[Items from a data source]
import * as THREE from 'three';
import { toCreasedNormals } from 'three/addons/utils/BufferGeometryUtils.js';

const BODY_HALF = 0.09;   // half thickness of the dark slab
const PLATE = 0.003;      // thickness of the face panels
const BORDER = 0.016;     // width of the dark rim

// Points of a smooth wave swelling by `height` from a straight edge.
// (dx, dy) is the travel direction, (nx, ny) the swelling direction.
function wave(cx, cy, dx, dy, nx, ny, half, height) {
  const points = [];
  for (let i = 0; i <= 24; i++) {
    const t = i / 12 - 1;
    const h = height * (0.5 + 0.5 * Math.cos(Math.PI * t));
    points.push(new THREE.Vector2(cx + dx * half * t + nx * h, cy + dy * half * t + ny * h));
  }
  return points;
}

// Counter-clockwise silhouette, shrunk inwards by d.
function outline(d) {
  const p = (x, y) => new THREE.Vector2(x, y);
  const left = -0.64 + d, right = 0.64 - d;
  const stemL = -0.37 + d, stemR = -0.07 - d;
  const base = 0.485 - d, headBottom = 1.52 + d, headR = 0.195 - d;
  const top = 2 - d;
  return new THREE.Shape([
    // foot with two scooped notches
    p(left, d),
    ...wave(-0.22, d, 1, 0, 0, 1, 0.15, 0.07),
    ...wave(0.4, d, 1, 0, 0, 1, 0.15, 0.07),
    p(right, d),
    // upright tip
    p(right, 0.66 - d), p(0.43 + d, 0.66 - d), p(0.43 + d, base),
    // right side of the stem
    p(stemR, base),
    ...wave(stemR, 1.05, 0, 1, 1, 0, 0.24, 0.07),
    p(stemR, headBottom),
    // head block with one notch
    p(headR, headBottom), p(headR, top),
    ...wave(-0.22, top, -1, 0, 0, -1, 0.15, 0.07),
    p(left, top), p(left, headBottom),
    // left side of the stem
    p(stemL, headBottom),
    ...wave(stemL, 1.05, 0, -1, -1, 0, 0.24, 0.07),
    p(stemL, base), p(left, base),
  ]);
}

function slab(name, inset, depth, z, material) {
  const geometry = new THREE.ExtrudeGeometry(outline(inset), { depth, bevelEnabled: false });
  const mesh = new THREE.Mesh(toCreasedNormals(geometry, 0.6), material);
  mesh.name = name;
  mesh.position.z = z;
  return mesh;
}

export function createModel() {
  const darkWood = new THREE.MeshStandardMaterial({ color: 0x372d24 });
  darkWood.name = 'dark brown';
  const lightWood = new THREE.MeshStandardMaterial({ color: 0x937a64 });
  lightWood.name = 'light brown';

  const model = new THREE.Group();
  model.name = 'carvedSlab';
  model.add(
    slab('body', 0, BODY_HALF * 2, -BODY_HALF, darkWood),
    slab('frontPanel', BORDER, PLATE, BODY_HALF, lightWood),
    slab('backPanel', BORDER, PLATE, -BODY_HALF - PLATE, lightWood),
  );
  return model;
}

* * *

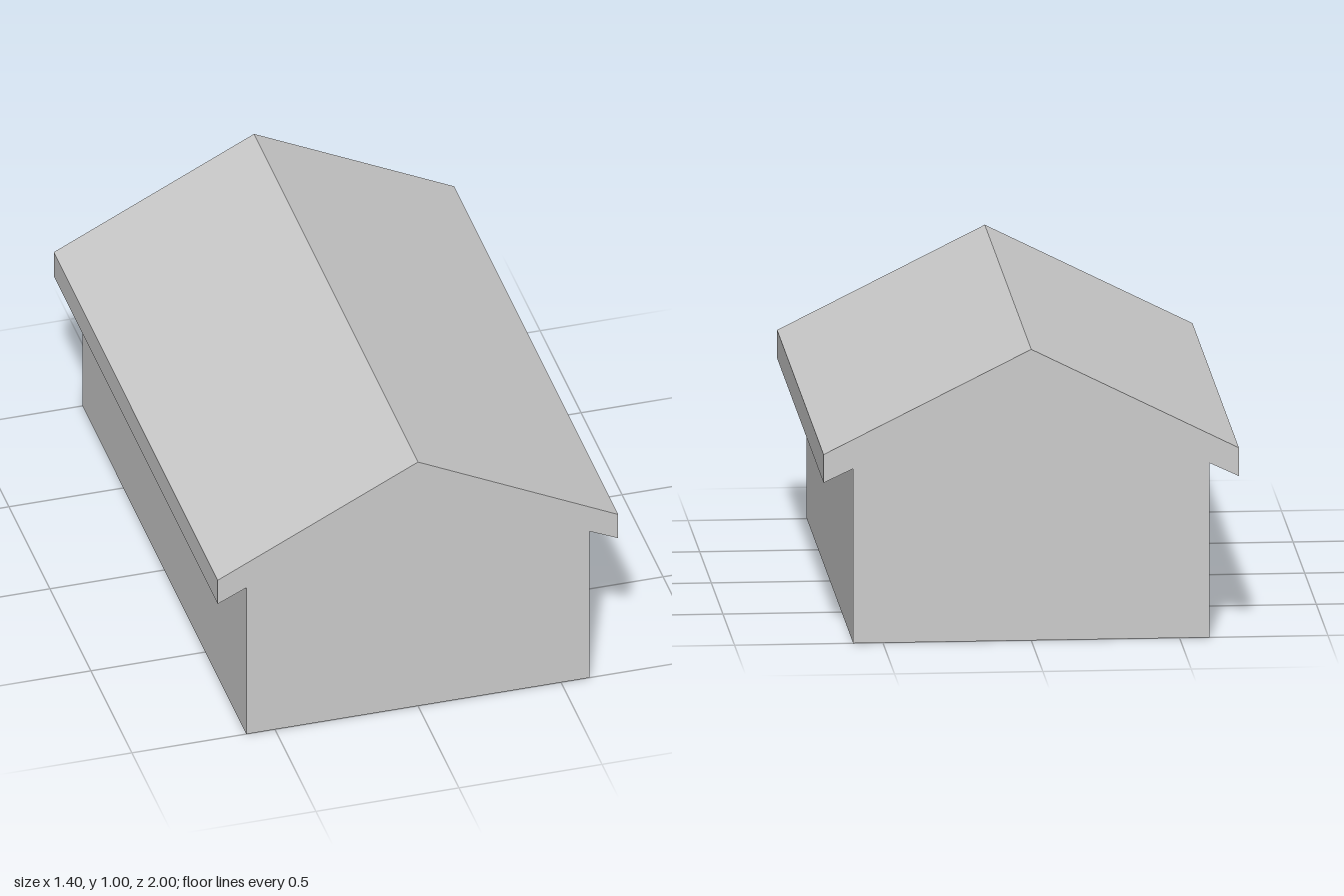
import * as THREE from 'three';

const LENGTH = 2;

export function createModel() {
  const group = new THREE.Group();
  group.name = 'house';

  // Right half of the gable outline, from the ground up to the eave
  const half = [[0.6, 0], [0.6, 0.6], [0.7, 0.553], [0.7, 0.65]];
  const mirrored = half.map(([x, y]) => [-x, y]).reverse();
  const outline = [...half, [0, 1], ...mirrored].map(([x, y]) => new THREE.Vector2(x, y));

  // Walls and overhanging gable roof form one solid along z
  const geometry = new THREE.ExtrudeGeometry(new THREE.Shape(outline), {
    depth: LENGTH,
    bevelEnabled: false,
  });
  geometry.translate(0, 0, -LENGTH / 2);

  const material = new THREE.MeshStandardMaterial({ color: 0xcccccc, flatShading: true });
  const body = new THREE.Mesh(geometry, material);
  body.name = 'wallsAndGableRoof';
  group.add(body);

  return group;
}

** Task goal **
Look through the entries above. Copy out every line holding the word "headR".

** Solution to this exercise **
  const base = 0.485 - d, headBottom = 1.52 + d, headR = 0.195 - d;
    p(headR, headBottom), p(headR, top),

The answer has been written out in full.